What is an Adversary Proceeding in Bankruptcy?
In the course of a bankruptcy, disputes may arise among the debtor, creditors and/or the trustee. If the parties cannot amicably resolve them, one of the parties may initiate an adversary proceeding, which may be thought of as a case within a case.
An adversary proceeding is similar to a civil lawsuit but it is filed in bankruptcy court, either by a creditor, the trustee or the debtor. Creditors may claim that a specific debt or all of the debts in question should not be discharged. A creditor may also allege that the debtor has committed fraud, a breach of fiduciary duty, theft of funds or property or embezzlement.
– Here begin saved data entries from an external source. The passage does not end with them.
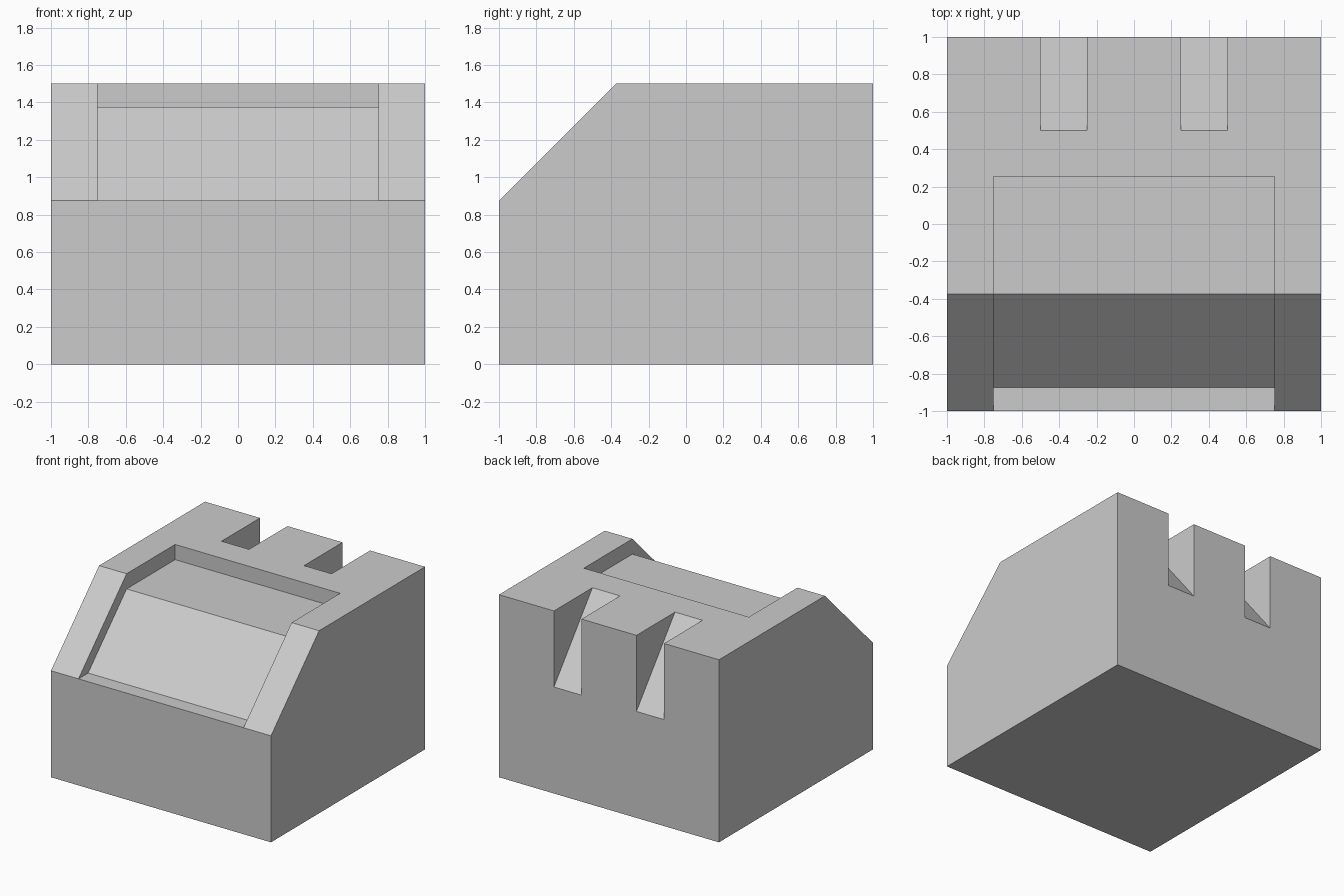
import bpy
import bmesh

cube = bpy.data.objects.get("Cube")
if cube:
    bpy.data.objects.remove(cube, do_unlink=True)

# Single flat material
grey = bpy.data.materials.new("light_grey")
grey.use_nodes = True
colour = (0.6, 0.6, 0.6, 1)
grey.diffuse_color = colour
grey.node_tree.nodes["Principled BSDF"].inputs["Base Color"].default_value = colour


def prism(name, profile, x0, x1):
    """Extrude a side profile of (y, z) points from x0 to x1."""
    bm = bmesh.new()
    face = bm.faces.new([bm.verts.new((x0, y, z)) for y, z in profile])
    ext = bmesh.ops.extrude_face_region(bm, geom=[face])
    moved = [v for v in ext["geom"] if isinstance(v, bmesh.types.BMVert)]
    bmesh.ops.translate(bm, verts=moved, vec=(x1 - x0, 0, 0))
    bmesh.ops.recalc_face_normals(bm, faces=bm.faces)
    mesh = bpy.data.meshes.new(name)
    bm.to_mesh(mesh)
    bm.free()
    mesh.materials.append(grey)
    obj = bpy.data.objects.new(name, mesh)
    bpy.context.collection.objects.link(obj)
    return obj


def carve(target, cutter):
    """Subtract the cutter, apply the result and remove the cutter."""
    cutter.hide_render = True
    mod = target.modifiers.new("carve", 'BOOLEAN')
    mod.operation = 'DIFFERENCE'
    mod.solver = 'EXACT'
    mod.object = cutter
    bpy.context.view_layer.objects.active = target
    bpy.ops.object.modifier_apply(modifier=mod.name)
    bpy.data.objects.remove(cutter, do_unlink=True)


# Block with a sloped front top
body = prism("sloped_block", [(-1, 0), (1, 0), (1, 1.5), (-0.375, 1.5), (-1, 0.875)], -1, 1)

# Shallow recess following the slope and the top
carve(body, prism("recess_cutter",
                  [(-1.2, 0.875), (-0.875, 0.875), (-0.375, 1.375),
                   (0.255, 1.375), (0.255, 1.7), (-1.2, 1.7)], -0.75, 0.75))

# Two wedge notches in the back edge, extended past the surfaces along the slope
for side in (-1, 1):
    carve(body, prism("notch_cutter", [(0.42, 1.6), (1.08, 0.775), (1.08, 1.6)],
                      side * 0.25, side * 0.5))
The trustee can start an adversary proceeding on the grounds that the debtor has improperly transferred property to a third party or to one of the creditors, has concealed property from the court and parties, has failed to provide all of the required information to the court or has violated a court order.
The trustee may also start an action against a third party who allegedly has received property from the debtor in an improper transfer. The trustee’s action will attempt to retrieve that property and include it in the bankruptcy estate.
The debtor may file an adversary proceeding alleging that one or more creditors has violated the automatic stay by failing to stop collection efforts.
The party initiating an adversary proceeding prepares and files a complaint describing the property in question and the nature of the claim. The party accused of improper actions must then file a response to the complaint or risk having the bankruptcy judge issue a default judgment in favor of the complaining party.
As in a civil lawsuit, the parties conduct discovery, interrogatories are served and answered, documents are exchanged and depositions are taken. Motions for summary judgment may be filed. Since 2013, the New Jersey bankruptcy court has required parties in adversary proceedings to submit to court-supervised non-binding mediation. The parties jointly select the mediator and share the mediation costs.
If the parties cannot settle the matter, a trial is conducted by the bankruptcy judge. The judge will issue an order, which may be appealed to a U.S. district judge. Once the order is final, the bankruptcy will continue unless the court rules that none of the debts are dischargeable.
If you are under financial distress and are considering seeking bankruptcy protection, talk to an attorney at the Law Offices of James C. Zimmermann. Arrange a free attorney consultation by calling 973-764-1633 or contacting us online. Our offices are conveniently located in Hackensack, Vernon, Wayne, Pompton Lakes and Nutley, New Jersey.